Exercise aim => Go through the lines below and count those that contain "axis"; the number is all that should be returned.

═════ Exercise data ═════

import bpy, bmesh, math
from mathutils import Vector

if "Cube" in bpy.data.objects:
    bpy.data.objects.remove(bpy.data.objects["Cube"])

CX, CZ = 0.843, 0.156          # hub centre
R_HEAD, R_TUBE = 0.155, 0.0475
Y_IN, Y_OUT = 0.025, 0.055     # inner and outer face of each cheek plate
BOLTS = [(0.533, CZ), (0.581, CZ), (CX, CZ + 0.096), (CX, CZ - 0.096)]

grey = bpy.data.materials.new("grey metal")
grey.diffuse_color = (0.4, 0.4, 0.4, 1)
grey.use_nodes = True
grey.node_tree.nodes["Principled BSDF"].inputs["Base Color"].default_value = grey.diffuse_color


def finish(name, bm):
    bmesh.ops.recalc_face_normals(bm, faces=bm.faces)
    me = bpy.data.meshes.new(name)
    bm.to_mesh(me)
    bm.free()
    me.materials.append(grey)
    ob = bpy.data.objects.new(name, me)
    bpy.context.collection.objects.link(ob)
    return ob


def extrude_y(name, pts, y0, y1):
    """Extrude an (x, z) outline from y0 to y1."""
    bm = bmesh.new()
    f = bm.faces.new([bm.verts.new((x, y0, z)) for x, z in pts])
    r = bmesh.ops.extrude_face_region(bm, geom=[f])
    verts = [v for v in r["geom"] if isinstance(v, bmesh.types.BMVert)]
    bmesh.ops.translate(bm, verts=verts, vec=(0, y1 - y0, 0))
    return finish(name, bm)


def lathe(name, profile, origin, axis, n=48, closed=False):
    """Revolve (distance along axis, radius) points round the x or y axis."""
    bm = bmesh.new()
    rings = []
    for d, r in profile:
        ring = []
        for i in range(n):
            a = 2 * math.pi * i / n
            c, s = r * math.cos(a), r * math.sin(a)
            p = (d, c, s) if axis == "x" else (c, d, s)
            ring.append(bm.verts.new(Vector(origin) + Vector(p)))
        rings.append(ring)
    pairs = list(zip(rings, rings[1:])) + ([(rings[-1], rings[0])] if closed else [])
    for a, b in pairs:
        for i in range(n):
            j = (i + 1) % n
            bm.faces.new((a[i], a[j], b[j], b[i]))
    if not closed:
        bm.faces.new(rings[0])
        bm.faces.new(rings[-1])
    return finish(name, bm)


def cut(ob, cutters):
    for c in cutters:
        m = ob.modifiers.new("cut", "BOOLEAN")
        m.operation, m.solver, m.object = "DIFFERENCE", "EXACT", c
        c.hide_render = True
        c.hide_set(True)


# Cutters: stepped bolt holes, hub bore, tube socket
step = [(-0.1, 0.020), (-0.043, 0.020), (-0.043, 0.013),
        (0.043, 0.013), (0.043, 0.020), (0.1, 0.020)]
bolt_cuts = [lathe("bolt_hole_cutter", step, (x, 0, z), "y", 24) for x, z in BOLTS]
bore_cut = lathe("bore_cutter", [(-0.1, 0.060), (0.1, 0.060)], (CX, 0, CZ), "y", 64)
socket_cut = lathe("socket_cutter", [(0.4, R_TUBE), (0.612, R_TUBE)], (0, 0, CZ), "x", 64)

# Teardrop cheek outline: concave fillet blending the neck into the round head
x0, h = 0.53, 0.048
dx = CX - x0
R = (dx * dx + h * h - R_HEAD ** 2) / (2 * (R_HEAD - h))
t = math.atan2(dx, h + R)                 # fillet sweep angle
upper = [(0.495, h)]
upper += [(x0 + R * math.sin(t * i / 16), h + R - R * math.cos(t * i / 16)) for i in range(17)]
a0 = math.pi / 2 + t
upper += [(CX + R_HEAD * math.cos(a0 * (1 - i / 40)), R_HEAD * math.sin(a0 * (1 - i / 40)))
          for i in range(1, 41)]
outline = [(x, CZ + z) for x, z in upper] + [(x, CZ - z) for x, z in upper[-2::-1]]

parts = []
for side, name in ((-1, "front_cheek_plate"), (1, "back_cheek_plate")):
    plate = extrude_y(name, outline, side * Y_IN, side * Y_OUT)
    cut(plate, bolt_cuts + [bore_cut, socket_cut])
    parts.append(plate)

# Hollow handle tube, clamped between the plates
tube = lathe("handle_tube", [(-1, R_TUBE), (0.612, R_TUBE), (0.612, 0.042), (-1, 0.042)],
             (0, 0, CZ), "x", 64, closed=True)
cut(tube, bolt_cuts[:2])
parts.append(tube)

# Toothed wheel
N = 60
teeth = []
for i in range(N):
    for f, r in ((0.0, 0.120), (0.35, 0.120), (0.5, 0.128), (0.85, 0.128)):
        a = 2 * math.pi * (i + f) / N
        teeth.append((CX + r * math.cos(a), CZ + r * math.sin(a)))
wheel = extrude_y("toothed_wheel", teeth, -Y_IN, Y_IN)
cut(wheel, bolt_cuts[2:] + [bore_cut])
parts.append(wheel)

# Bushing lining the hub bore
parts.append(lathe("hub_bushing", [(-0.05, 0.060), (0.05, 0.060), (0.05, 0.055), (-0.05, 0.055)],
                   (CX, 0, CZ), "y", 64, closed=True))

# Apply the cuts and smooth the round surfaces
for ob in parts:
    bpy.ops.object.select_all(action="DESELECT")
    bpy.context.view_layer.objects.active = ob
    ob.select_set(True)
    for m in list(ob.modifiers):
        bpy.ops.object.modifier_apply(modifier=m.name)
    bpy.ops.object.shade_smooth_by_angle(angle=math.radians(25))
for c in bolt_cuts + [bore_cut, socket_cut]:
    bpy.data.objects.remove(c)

═════

Task solution => 3